Lucy pops her head round the door.
‘Has everyone got a drink?’
‘Oh God, sorry!’ I jump up, grab her glass and the bottle. ‘I never…’
I follow her through to the kitchen, pour her a drink, and set about prepping the cheeseboard. I’ll apologise to Benedict later, I think to myself as I wash the grapes, for dashing off when he was mid-sentence. It’s probably for the best though. I’ve spent the last twenty-four hours trying – and according to Freddie failing – not to look at Benedict in an adoring way. Now I’m looking at cheese in an adoring way whilst chatting to Lucy, and it’s much less draining. Tomorrow I’ll email my mother and ask her how one participates in a social engagement without constantly desiring the attention of a tall, sensitive musician with cheekbones fit for the catwalk.
I look round to see Benedict, all 6ft5 of him, enter the kitchen. Next thing I know he’s found the grater and is making short shrift of a block of cheddar. I’m surprised. I’d thought him the kind of guy who’d be perfectly happy kicking back on the sofa, life and dinner party prep passing him by.
‘Sorry,’ Lucy says to me, ‘when you got the invitation to dinner you probably didn’t think you’d end up in the kitchen!’
‘No, I like it!’ I say. ‘It might sound weird but I almost prefer it, having a use.’
‘So do I.’
I glance over at the speaker. He’s finished grating cheese and is busy arranging flowers in a makeshift vase. Task complete, he wanders over to where I’m standing. He takes a grape from the washed bunch, and eats it.
‘Oi!’ It’s hardly a reprimand. He reaches for another; I brush his hand away. ‘You can have one of those,’ I say, pointing to the packet, ‘but they’re not washed.’
He looks at the wrapper. ‘But they are “sweet and succulent”, so that’s fine.’
I smile. ‘Sorry for dashing off earlier by the way. I suddenly remembered I was supposed to be getting Lucy a drink. You – you were saying…’
Under the intense gaze of amber eyes, I’ve little to no chance of remembering.
He half-smiles. ‘What was I saying?’
‘I think you were telling me where you’re from – to check you were from the right…’
‘World’ is on the tip of my tongue, meant as an (admittedly lame) joke, but the problem is, well, it’s just way too close to the bone. There’s something otherworldly about this guy. He belongs in Camelot or Narnia or… anywhere but here. So instead I say,
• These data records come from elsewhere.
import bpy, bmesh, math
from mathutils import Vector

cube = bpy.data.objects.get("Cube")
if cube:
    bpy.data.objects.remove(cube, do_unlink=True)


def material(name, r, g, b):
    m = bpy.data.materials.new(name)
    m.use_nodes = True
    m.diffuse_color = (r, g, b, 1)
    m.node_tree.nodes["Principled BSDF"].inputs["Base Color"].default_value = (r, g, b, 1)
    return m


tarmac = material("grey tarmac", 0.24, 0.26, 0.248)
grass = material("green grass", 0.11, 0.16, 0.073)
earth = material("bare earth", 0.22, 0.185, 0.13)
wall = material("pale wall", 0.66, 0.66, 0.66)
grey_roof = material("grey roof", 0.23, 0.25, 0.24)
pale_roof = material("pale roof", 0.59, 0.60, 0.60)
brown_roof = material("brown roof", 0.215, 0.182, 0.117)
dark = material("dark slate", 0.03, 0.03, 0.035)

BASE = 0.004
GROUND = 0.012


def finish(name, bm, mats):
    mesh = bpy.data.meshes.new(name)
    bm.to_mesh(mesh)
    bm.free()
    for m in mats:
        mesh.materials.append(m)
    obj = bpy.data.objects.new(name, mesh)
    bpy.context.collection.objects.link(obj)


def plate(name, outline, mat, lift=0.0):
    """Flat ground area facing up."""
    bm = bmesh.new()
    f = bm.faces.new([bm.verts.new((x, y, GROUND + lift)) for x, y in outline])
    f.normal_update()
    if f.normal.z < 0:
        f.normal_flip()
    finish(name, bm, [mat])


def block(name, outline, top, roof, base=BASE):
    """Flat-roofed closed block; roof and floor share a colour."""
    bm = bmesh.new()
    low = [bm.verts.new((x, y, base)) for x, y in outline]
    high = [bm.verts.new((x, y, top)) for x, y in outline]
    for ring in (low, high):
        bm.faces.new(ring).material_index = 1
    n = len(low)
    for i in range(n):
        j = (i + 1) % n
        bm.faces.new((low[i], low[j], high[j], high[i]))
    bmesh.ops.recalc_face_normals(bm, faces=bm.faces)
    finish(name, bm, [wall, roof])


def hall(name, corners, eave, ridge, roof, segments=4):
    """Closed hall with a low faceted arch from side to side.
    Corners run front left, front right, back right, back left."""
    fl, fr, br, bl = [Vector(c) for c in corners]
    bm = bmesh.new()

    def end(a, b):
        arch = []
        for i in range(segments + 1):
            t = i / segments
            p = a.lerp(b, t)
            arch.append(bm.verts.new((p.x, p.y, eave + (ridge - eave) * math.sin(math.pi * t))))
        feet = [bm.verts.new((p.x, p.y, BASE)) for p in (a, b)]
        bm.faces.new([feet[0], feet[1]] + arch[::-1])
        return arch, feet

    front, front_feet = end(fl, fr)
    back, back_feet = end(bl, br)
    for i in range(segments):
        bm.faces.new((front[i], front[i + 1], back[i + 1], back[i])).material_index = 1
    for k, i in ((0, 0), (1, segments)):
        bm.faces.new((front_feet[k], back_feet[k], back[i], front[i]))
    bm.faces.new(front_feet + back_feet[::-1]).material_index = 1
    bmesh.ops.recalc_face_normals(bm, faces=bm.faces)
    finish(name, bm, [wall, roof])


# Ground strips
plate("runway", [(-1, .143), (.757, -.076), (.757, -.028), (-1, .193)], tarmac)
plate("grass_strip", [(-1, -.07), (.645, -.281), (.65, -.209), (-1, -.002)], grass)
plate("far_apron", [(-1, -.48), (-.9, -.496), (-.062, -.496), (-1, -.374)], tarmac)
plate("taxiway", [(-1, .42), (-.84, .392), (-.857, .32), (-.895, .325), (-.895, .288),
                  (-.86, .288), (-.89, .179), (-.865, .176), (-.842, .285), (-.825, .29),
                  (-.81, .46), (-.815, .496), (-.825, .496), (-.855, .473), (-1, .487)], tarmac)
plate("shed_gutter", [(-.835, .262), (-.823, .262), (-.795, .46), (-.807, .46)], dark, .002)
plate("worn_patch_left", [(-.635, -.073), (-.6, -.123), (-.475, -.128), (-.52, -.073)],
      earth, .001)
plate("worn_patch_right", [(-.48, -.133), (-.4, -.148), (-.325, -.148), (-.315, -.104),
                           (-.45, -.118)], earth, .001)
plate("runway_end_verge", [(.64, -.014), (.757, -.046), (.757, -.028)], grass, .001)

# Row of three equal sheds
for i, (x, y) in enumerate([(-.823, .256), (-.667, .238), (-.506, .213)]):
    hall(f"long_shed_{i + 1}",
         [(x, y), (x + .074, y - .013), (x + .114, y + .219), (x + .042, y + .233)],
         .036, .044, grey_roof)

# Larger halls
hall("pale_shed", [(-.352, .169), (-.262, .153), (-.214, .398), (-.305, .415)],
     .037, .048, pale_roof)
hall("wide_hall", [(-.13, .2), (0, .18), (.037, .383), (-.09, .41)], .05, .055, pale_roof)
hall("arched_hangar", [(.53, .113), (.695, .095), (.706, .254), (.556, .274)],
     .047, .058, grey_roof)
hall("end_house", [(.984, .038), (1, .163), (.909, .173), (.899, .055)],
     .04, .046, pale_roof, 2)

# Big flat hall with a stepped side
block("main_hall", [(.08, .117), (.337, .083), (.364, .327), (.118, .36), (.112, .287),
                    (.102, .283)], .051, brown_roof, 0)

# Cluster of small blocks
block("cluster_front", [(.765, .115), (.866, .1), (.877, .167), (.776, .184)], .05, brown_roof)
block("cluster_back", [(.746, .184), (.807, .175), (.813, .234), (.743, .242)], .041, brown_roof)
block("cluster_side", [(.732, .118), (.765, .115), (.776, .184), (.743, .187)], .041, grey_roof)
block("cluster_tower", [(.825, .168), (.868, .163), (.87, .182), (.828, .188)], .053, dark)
‘… part of the world.’
And end up sounding like a snob. We joke about my choice of words. How can someone so ethereal be at the same time witty, sharp, charming…? Inwardly I curse Freddie. He’d put us next to each other at dinner the night before. When it came to rotating for the second course, Freddie took his place.
‘What are you going to call him?’
‘In the blog? Have you chosen a name yet?’
I give him a dewy smile. ‘Very funny.’
‘What?! Everyone’s in on it!’
‘What do you mean?!’
I’m enjoying myself, of course. Freddie doesn’t answer.
I glance round the table. ‘What do you mean, everyone’s in on it?’
He laughs. ‘No, not really. Just, someone said to me earlier that you looked like you were getting on well, and I said, don’t worry, they’re sitting next to each other at dinner.’
I look across the table at Benedict. He’s chatting and laughing with another girl.
‘Well, they’re getting on well too.’
‘She’s not looking at him the way you were though.’
‘And he’s not looking at her the way he was looking at you.’
I say nothing, but drink from my wine glass.
(TO BE CONTINUED)
La Dolce Vita
Adverse Conditions (Freddie, Part 1)
The Time Of My Life